[[ MATERIAL FOR THIS TASK open ]]

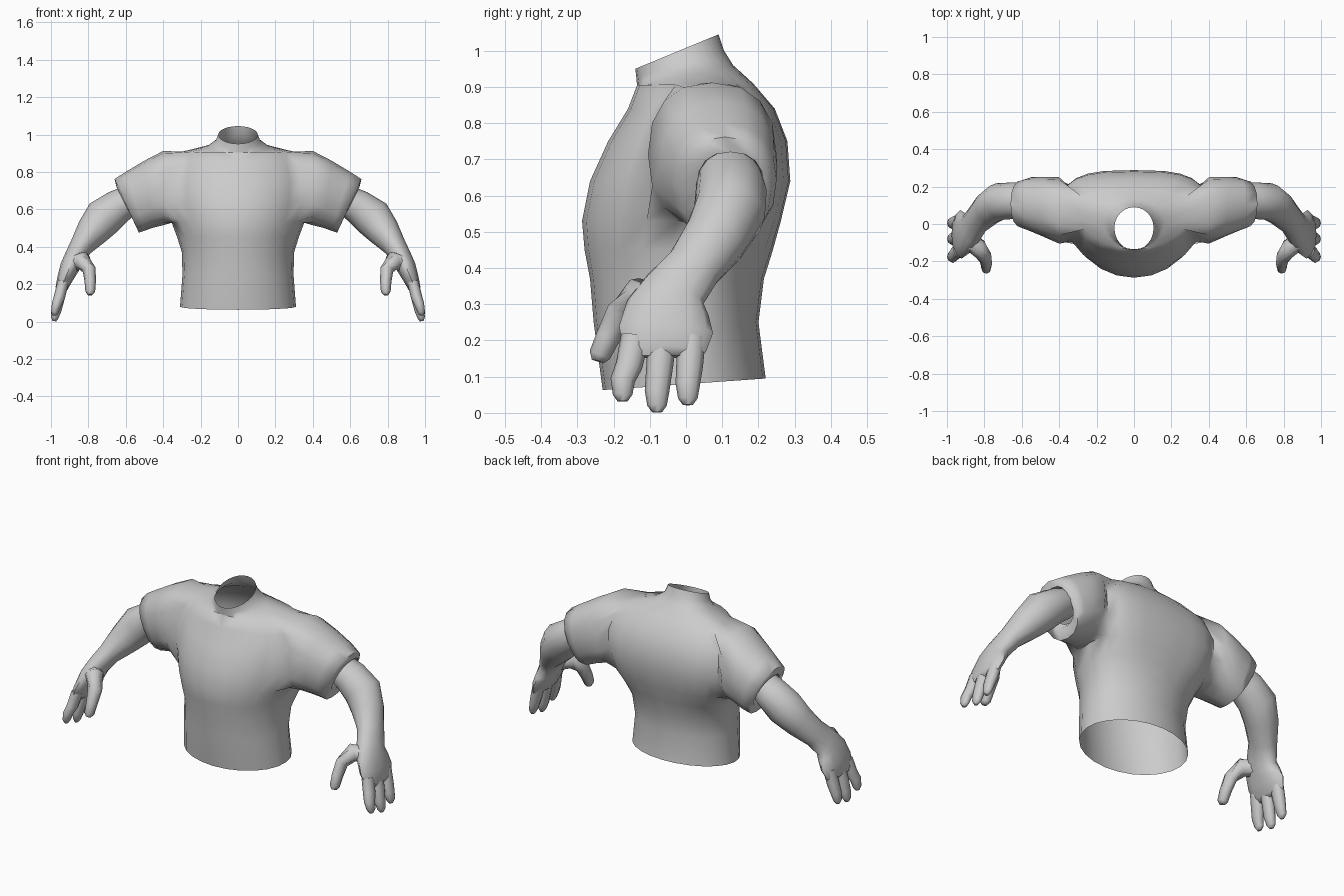
import bpy, bmesh
from math import sin, cos, radians, copysign
from mathutils import Vector

cube = bpy.data.objects.get("Cube")
if cube:
    bpy.data.objects.remove(cube, do_unlink=True)

grey = bpy.data.materials.new("plain_grey")
grey.use_nodes = True
COLOUR = (0.6, 0.6, 0.6, 1)
grey.diffuse_color = COLOUR
grey.node_tree.nodes["Principled BSDF"].inputs["Base Color"].default_value = COLOUR


def power(value, exponent):
    return copysign(abs(value) ** exponent, value)


def finish(bm, name, angle):
    """Turn a half mesh into a mirrored, smooth shaded object."""
    bmesh.ops.recalc_face_normals(bm, faces=bm.faces)
    mesh = bpy.data.meshes.new(name)
    bm.to_mesh(mesh)
    bm.free()
    mesh.materials.append(grey)
    obj = bpy.data.objects.new(name, mesh)
    bpy.context.collection.objects.link(obj)
    bpy.ops.object.select_all(action='DESELECT')
    obj.select_set(True)
    bpy.context.view_layer.objects.active = obj
    bpy.ops.object.shade_smooth_by_angle(angle=radians(angle))
    mirror = obj.modifiers.new("Mirror", 'MIRROR')
    mirror.merge_threshold = 0.002
    return obj


def bridge(bm, lower, upper, closed):
    count = len(lower)
    for i in range(count if closed else count - 1):
        j = (i + 1) % count
        bm.faces.new((lower[i], lower[j], upper[j], upper[i]))


def tube(bm, sections, sides):
    """Loft rings of (centre, thickness, width) along a path and cap both ends."""
    centres = [Vector(s[0]) for s in sections]
    rings = []
    for i, (centre, thick, wide) in enumerate(sections):
        tangent = (centres[min(i + 1, len(centres) - 1)] - centres[max(i - 1, 0)]).normalized()
        across = Vector((0, 1, 0))
        across = (across - tangent * across.dot(tangent)).normalized()
        depth = tangent.cross(across)
        rings.append([bm.verts.new(centres[i] + across * wide * cos(a) + depth * thick * sin(a))
                      for a in (radians(360 * k / sides) for k in range(sides))])
    for lower, upper in zip(rings, rings[1:]):
        bridge(bm, lower, upper, True)
    bm.faces.new(rings[0])
    bm.faces.new(rings[-1])


# Shirt body: half rings of (half width, front y, back y, middle y, front z, back z, back squareness)
BODY = [
    (.31, -.23, .22, 0, .063, .095, 1),
    (.297, -.255, .20, 0, .25, .25, 1),
    (.30, -.265, .215, .02, .37, .37, .95),
    (.325, -.28, .24, .04, .45, .45, .85),
    (.355, -.287, .262, .07, .53, .53, .7),
    (.385, -.265, .288, .08, .64, .64, .65),
    (.39, -.215, .28, .08, .75, .75, .65),
    (.37, -.16, .245, .08, .84, .84, .75),
    (.30, -.135, .185, .08, .905, .91, .9),
    (.165, -.135, .13, .02, .90, .96, 1),
    (.12, -.137, .105, -.01, .925, 1.0, 1),
    (.105, -.14, .09, -.02, .95, 1.045, 1),
]
HALF = 12
FRONT_COL, BACK_COL = 4, 8      # columns of the arm opening
LOW_ROW, TOP_ROW = 4, 8         # rows of the arm opening

bm = bmesh.new()
rows = []
for width, front, back, mid, z_front, z_back, square in BODY:
    row = []
    for k in range(HALF + 1):
        a = radians(-90 + 180 * k / HALF)
        exponent = square if a > 0 else 1
        c, s = power(cos(a), exponent), power(sin(a), exponent)
        c = 0 if k in (0, HALF) else c
        y = mid + s * (back - mid if s > 0 else mid - front)
        z = z_front + (z_back - z_front) * (y - front) / (back - front)
        row.append(bm.verts.new((width * c, y, z)))
    rows.append(row)
for r in range(len(rows) - 1):
    for k in range(HALF):
        if not (LOW_ROW <= r < TOP_ROW and FRONT_COL <= k < BACK_COL):
            bm.faces.new((rows[r][k], rows[r][k + 1], rows[r + 1][k + 1], rows[r + 1][k]))

# Sleeve: grows from the arm opening, (top x, top z, bottom x, bottom z, front y, back y)
SLEEVE = [
    (.40, .912, .40, .515, -.105, .25),
    (.50, .86, .46, .50, -.07, .252),
    (.60, .80, .50, .485, -.04, .25),
    (.66, .762, .53, .475, -.02, .235),
    (.65, .72, .555, .53, .03, .215),
    (.60, .72, .53, .56, .04, .205),
]
loop = [rows[r][FRONT_COL] for r in range(LOW_ROW, TOP_ROW)]
loop += [rows[TOP_ROW][k] for k in range(FRONT_COL, BACK_COL)]
loop += [rows[r][BACK_COL] for r in range(TOP_ROW, LOW_ROW, -1)]
loop += [rows[LOW_ROW][k] for k in range(BACK_COL, FRONT_COL, -1)]
for top_x, top_z, low_x, low_z, front, back in SLEEVE:
    ring = []
    for k in range(len(loop)):
        a = radians(225 - 360 * k / len(loop))
        u, v = (power(cos(a), .85) + 1) / 2, (power(sin(a), .85) + 1) / 2
        ring.append(bm.verts.new((low_x + (top_x - low_x) * v, front + (back - front) * u,
                                  low_z + (top_z - low_z) * v)))
    bridge(bm, loop, ring, True)
    loop = ring
for row in rows:
    for v in (row[0], row[-1]):
        v.co.x = 0
bmesh.ops.remove_doubles(bm, verts=bm.verts, dist=.001)
finish(bm, "shirt", 70)

# Arm and palm
bm = bmesh.new()
tube(bm, [
    ((.57, .12, .655), .08, .09),
    ((.64, .125, .615), .092, .098),
    ((.72, .12, .555), .105, .10),
    ((.78, .08, .48), .088, .09),
    ((.84, .02, .40), .062, .08),
    ((.875, -.03, .34), .055, .09),
    ((.90, -.05, .29), .052, .115),
    ((.925, -.055, .23), .042, .13),
    ((.945, -.06, .175), .032, .115),
    ((.95, -.06, .155), .018, .10),
], 12)
finish(bm, "arms", 60)

# Fingers: (base y, tip y, tip height)
bm = bmesh.new()
for base, tip, height in ((-.14, -.175, .03), (-.065, -.08, 0), (.015, .005, .02)):
    middle = (base + tip) / 2
    tube(bm, [
        ((.935, base, .21), .03, .04),
        ((.955, middle, .13), .03, .037),
        ((.97, tip, height + .06), .026, .034),
        ((.98, tip, height + .02), .02, .027),
        ((.982, tip, height + .002), .01, .014),
    ], 8)
finish(bm, "fingers", 60)

# Thumb
bm = bmesh.new()
tube(bm, [
    ((.89, -.08, .31), .05, .05),
    ((.83, -.13, .325), .05, .05),
    ((.795, -.18, .275), .036, .042),
    ((.79, -.215, .21), .03, .034),
    ((.79, -.238, .16), .026, .03),
    ((.792, -.243, .143), .014, .018),
], 8)
finish(bm, "thumbs", 60)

[[ MATERIAL FOR THIS TASK closed ]]

→ WHAT YOU HAVE TO DO:
Would you repeat, exactly and with nothing added, every line from the line containing "loop += [rows[r][BACK_COL]" through the last line of the records above?

→ YOUR RESPONSE:
loop += [rows[r][BACK_COL] for r in range(TOP_ROW, LOW_ROW, -1)]
loop += [rows[LOW_ROW][k] for k in range(BACK_COL, FRONT_COL, -1)]
for top_x, top_z, low_x, low_z, front, back in SLEEVE:
    ring = []
    for k in range(len(loop)):
        a = radians(225 - 360 * k / len(loop))
        u, v = (power(cos(a), .85) + 1) / 2, (power(sin(a), .85) + 1) / 2
        ring.append(bm.verts.new((low_x + (top_x - low_x) * v, front + (back - front) * u,
                                  low_z + (top_z - low_z) * v)))
    bridge(bm, loop, ring, True)
    loop = ring
for row in rows:
    for v in (row[0], row[-1]):
        v.co.x = 0
bmesh.ops.remove_doubles(bm, verts=bm.verts, dist=.001)
finish(bm, "shirt", 70)

# Arm and palm
bm = bmesh.new()
tube(bm, [
    ((.57, .12, .655), .08, .09),
    ((.64, .125, .615), .092, .098),
    ((.72, .12, .555), .105, .10),
    ((.78, .08, .48), .088, .09),
    ((.84, .02, .40), .062, .08),
    ((.875, -.03, .34), .055, .09),
    ((.90, -.05, .29), .052, .115),
    ((.925, -.055, .23), .042, .13),
    ((.945, -.06, .175), .032, .115),
    ((.95, -.06, .155), .018, .10),
], 12)
finish(bm, "arms", 60)

# Fingers: (base y, tip y, tip height)
bm = bmesh.new()
for base, tip, height in ((-.14, -.175, .03), (-.065, -.08, 0), (.015, .005, .02)):
    middle = (base + tip) / 2
    tube(bm, [
        ((.935, base, .21), .03, .04),
        ((.955, middle, .13), .03, .037),
        ((.97, tip, height + .06), .026, .034),
        ((.98, tip, height + .02), .02, .027),
        ((.982, tip, height + .002), .01, .014),
    ], 8)
finish(bm, "fingers", 60)

# Thumb
bm = bmesh.new()
tube(bm, [
    ((.89, -.08, .31), .05, .05),
    ((.83, -.13, .325), .05, .05),
    ((.795, -.18, .275), .036, .042),
    ((.79, -.215, .21), .03, .034),
    ((.79, -.238, .16), .026, .03),
    ((.792, -.243, .143), .014, .018),
], 8)
finish(bm, "thumbs", 60)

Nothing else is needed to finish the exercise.